→ REQUIRED WORK
Output every record exactly, and nothing more.

[Source texts of formatted documents]
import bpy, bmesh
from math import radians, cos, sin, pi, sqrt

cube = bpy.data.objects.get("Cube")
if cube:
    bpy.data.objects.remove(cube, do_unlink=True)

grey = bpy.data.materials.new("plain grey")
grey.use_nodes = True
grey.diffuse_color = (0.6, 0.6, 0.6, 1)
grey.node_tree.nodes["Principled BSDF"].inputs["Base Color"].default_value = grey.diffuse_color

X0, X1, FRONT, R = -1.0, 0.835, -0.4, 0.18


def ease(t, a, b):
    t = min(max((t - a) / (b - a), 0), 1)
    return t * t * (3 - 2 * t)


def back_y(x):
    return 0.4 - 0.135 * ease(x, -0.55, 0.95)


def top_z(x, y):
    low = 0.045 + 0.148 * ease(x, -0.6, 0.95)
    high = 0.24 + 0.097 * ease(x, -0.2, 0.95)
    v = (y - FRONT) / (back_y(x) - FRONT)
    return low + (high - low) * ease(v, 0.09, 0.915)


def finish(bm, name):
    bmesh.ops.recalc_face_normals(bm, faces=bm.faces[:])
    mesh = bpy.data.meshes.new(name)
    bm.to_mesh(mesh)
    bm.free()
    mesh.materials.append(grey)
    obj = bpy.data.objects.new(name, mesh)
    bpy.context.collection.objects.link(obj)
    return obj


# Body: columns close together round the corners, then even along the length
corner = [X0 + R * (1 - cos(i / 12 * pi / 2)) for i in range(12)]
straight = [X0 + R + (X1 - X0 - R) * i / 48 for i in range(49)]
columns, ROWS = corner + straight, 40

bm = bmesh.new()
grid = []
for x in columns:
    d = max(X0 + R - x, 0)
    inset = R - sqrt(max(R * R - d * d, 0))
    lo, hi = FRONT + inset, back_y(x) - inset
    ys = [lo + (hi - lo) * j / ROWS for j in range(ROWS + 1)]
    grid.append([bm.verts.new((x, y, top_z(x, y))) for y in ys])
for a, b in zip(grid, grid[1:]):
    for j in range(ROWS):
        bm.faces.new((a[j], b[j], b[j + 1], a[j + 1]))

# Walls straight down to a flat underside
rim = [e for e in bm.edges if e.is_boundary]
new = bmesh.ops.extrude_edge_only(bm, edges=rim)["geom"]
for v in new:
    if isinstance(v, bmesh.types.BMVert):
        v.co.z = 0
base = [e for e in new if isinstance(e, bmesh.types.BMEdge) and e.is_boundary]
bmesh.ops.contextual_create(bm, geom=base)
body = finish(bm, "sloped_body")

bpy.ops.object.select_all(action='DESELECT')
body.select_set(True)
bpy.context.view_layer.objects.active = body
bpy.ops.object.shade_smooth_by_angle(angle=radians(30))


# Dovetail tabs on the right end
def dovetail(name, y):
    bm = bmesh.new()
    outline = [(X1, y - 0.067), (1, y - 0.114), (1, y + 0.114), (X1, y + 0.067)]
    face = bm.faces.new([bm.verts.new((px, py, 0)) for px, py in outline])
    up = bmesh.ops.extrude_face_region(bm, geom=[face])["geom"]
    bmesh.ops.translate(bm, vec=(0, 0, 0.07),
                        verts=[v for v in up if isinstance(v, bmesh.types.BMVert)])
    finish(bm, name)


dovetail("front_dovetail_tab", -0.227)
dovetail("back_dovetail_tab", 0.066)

→ WRITTEN RESPONSE
import bpy, bmesh
from math import radians, cos, sin, pi, sqrt

cube = bpy.data.objects.get("Cube")
if cube:
    bpy.data.objects.remove(cube, do_unlink=True)

grey = bpy.data.materials.new("plain grey")
grey.use_nodes = True
grey.diffuse_color = (0.6, 0.6, 0.6, 1)
grey.node_tree.nodes["Principled BSDF"].inputs["Base Color"].default_value = grey.diffuse_color

X0, X1, FRONT, R = -1.0, 0.835, -0.4, 0.18


def ease(t, a, b):
    t = min(max((t - a) / (b - a), 0), 1)
    return t * t * (3 - 2 * t)


def back_y(x):
    return 0.4 - 0.135 * ease(x, -0.55, 0.95)


def top_z(x, y):
    low = 0.045 + 0.148 * ease(x, -0.6, 0.95)
    high = 0.24 + 0.097 * ease(x, -0.2, 0.95)
    v = (y - FRONT) / (back_y(x) - FRONT)
    return low + (high - low) * ease(v, 0.09, 0.915)


def finish(bm, name):
    bmesh.ops.recalc_face_normals(bm, faces=bm.faces[:])
    mesh = bpy.data.meshes.new(name)
    bm.to_mesh(mesh)
    bm.free()
    mesh.materials.append(grey)
    obj = bpy.data.objects.new(name, mesh)
    bpy.context.collection.objects.link(obj)
    return obj


# Body: columns close together round the corners, then even along the length
corner = [X0 + R * (1 - cos(i / 12 * pi / 2)) for i in range(12)]
straight = [X0 + R + (X1 - X0 - R) * i / 48 for i in range(49)]
columns, ROWS = corner + straight, 40

bm = bmesh.new()
grid = []
for x in columns:
    d = max(X0 + R - x, 0)
    inset = R - sqrt(max(R * R - d * d, 0))
    lo, hi = FRONT + inset, back_y(x) - inset
    ys = [lo + (hi - lo) * j / ROWS for j in range(ROWS + 1)]
    grid.append([bm.verts.new((x, y, top_z(x, y))) for y in ys])
for a, b in zip(grid, grid[1:]):
    for j in range(ROWS):
        bm.faces.new((a[j], b[j], b[j + 1], a[j + 1]))

# Walls straight down to a flat underside
rim = [e for e in bm.edges if e.is_boundary]
new = bmesh.ops.extrude_edge_only(bm, edges=rim)["geom"]
for v in new:
    if isinstance(v, bmesh.types.BMVert):
        v.co.z = 0
base = [e for e in new if isinstance(e, bmesh.types.BMEdge) and e.is_boundary]
bmesh.ops.contextual_create(bm, geom=base)
body = finish(bm, "sloped_body")

bpy.ops.object.select_all(action='DESELECT')
body.select_set(True)
bpy.context.view_layer.objects.active = body
bpy.ops.object.shade_smooth_by_angle(angle=radians(30))


# Dovetail tabs on the right end
def dovetail(name, y):
    bm = bmesh.new()
    outline = [(X1, y - 0.067), (1, y - 0.114), (1, y + 0.114), (X1, y + 0.067)]
    face = bm.faces.new([bm.verts.new((px, py, 0)) for px, py in outline])
    up = bmesh.ops.extrude_face_region(bm, geom=[face])["geom"]
    bmesh.ops.translate(bm, vec=(0, 0, 0.07),
                        verts=[v for v in up if isinstance(v, bmesh.types.BMVert)])
    finish(bm, name)


dovetail("front_dovetail_tab", -0.227)
dovetail("back_dovetail_tab", 0.066)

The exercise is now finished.